(Extracted records):
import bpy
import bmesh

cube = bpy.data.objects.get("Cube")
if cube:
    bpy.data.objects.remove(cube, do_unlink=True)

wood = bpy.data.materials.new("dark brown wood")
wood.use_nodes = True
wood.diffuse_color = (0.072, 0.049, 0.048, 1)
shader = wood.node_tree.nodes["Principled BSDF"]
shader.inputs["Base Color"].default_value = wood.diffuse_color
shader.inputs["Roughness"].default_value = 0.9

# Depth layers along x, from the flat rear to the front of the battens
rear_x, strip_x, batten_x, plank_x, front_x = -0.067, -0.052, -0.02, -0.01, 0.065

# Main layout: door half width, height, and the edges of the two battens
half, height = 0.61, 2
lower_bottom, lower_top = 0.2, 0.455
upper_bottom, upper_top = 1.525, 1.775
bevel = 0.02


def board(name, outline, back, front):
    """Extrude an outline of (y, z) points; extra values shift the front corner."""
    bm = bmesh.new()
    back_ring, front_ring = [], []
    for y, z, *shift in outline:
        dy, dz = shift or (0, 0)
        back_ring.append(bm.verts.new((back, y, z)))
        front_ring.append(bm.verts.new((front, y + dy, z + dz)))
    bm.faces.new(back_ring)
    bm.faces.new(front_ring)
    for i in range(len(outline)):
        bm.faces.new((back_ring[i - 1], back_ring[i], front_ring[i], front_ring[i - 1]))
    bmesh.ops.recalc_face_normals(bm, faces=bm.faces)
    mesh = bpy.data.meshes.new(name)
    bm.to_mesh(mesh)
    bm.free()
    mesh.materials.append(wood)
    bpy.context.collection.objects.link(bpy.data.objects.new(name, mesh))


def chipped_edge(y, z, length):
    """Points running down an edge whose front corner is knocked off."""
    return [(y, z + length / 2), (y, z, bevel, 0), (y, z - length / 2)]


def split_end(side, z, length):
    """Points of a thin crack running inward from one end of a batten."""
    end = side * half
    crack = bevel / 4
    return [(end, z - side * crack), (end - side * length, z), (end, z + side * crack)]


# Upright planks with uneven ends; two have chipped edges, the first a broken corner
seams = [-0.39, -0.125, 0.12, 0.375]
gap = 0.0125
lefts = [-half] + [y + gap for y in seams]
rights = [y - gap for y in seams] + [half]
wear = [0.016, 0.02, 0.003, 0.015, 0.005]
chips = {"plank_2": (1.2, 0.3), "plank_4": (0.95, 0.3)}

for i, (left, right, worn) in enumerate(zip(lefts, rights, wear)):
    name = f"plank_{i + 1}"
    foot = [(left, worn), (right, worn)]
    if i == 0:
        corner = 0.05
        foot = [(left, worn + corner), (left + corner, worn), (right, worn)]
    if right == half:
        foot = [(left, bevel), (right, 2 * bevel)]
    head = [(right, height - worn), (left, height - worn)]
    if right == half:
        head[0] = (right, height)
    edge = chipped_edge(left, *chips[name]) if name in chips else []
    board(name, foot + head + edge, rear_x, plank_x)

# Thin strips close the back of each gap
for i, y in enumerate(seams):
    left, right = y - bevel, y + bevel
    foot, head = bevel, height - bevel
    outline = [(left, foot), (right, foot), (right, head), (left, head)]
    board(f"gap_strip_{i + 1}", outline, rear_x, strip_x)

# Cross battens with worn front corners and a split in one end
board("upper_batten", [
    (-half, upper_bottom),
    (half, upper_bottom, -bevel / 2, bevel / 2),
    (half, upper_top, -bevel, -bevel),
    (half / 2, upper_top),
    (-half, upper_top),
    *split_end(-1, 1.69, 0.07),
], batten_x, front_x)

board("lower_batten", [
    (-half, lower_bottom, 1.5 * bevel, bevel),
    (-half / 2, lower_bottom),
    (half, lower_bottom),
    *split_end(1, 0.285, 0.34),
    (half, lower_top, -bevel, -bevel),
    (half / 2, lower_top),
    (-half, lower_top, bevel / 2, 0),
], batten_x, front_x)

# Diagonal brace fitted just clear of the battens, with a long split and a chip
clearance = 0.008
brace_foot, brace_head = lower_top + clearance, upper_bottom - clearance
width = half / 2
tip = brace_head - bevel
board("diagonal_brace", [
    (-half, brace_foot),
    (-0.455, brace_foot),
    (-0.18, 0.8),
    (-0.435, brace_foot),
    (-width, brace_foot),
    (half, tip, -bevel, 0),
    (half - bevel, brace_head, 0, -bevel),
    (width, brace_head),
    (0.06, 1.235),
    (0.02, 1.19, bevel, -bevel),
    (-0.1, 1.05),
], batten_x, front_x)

(To do):
Copy every record above verbatim and in full.

(Result for this task):
import bpy
import bmesh

cube = bpy.data.objects.get("Cube")
if cube:
    bpy.data.objects.remove(cube, do_unlink=True)

wood = bpy.data.materials.new("dark brown wood")
wood.use_nodes = True
wood.diffuse_color = (0.072, 0.049, 0.048, 1)
shader = wood.node_tree.nodes["Principled BSDF"]
shader.inputs["Base Color"].default_value = wood.diffuse_color
shader.inputs["Roughness"].default_value = 0.9

# Depth layers along x, from the flat rear to the front of the battens
rear_x, strip_x, batten_x, plank_x, front_x = -0.067, -0.052, -0.02, -0.01, 0.065

# Main layout: door half width, height, and the edges of the two battens
half, height = 0.61, 2
lower_bottom, lower_top = 0.2, 0.455
upper_bottom, upper_top = 1.525, 1.775
bevel = 0.02


def board(name, outline, back, front):
    """Extrude an outline of (y, z) points; extra values shift the front corner."""
    bm = bmesh.new()
    back_ring, front_ring = [], []
    for y, z, *shift in outline:
        dy, dz = shift or (0, 0)
        back_ring.append(bm.verts.new((back, y, z)))
        front_ring.append(bm.verts.new((front, y + dy, z + dz)))
    bm.faces.new(back_ring)
    bm.faces.new(front_ring)
    for i in range(len(outline)):
        bm.faces.new((back_ring[i - 1], back_ring[i], front_ring[i], front_ring[i - 1]))
    bmesh.ops.recalc_face_normals(bm, faces=bm.faces)
    mesh = bpy.data.meshes.new(name)
    bm.to_mesh(mesh)
    bm.free()
    mesh.materials.append(wood)
    bpy.context.collection.objects.link(bpy.data.objects.new(name, mesh))


def chipped_edge(y, z, length):
    """Points running down an edge whose front corner is knocked off."""
    return [(y, z + length / 2), (y, z, bevel, 0), (y, z - length / 2)]


def split_end(side, z, length):
    """Points of a thin crack running inward from one end of a batten."""
    end = side * half
    crack = bevel / 4
    return [(end, z - side * crack), (end - side * length, z), (end, z + side * crack)]


# Upright planks with uneven ends; two have chipped edges, the first a broken corner
seams = [-0.39, -0.125, 0.12, 0.375]
gap = 0.0125
lefts = [-half] + [y + gap for y in seams]
rights = [y - gap for y in seams] + [half]
wear = [0.016, 0.02, 0.003, 0.015, 0.005]
chips = {"plank_2": (1.2, 0.3), "plank_4": (0.95, 0.3)}

for i, (left, right, worn) in enumerate(zip(lefts, rights, wear)):
    name = f"plank_{i + 1}"
    foot = [(left, worn), (right, worn)]
    if i == 0:
        corner = 0.05
        foot = [(left, worn + corner), (left + corner, worn), (right, worn)]
    if right == half:
        foot = [(left, bevel), (right, 2 * bevel)]
    head = [(right, height - worn), (left, height - worn)]
    if right == half:
        head[0] = (right, height)
    edge = chipped_edge(left, *chips[name]) if name in chips else []
    board(name, foot + head + edge, rear_x, plank_x)

# Thin strips close the back of each gap
for i, y in enumerate(seams):
    left, right = y - bevel, y + bevel
    foot, head = bevel, height - bevel
    outline = [(left, foot), (right, foot), (right, head), (left, head)]
    board(f"gap_strip_{i + 1}", outline, rear_x, strip_x)

# Cross battens with worn front corners and a split in one end
board("upper_batten", [
    (-half, upper_bottom),
    (half, upper_bottom, -bevel / 2, bevel / 2),
    (half, upper_top, -bevel, -bevel),
    (half / 2, upper_top),
    (-half, upper_top),
    *split_end(-1, 1.69, 0.07),
], batten_x, front_x)

board("lower_batten", [
    (-half, lower_bottom, 1.5 * bevel, bevel),
    (-half / 2, lower_bottom),
    (half, lower_bottom),
    *split_end(1, 0.285, 0.34),
    (half, lower_top, -bevel, -bevel),
    (half / 2, lower_top),
    (-half, lower_top, bevel / 2, 0),
], batten_x, front_x)

# Diagonal brace fitted just clear of the battens, with a long split and a chip
clearance = 0.008
brace_foot, brace_head = lower_top + clearance, upper_bottom - clearance
width = half / 2
tip = brace_head - bevel
board("diagonal_brace", [
    (-half, brace_foot),
    (-0.455, brace_foot),
    (-0.18, 0.8),
    (-0.435, brace_foot),
    (-width, brace_foot),
    (half, tip, -bevel, 0),
    (half - bevel, brace_head, 0, -bevel),
    (width, brace_head),
    (0.06, 1.235),
    (0.02, 1.19, bevel, -bevel),
    (-0.1, 1.05),
], batten_x, front_x)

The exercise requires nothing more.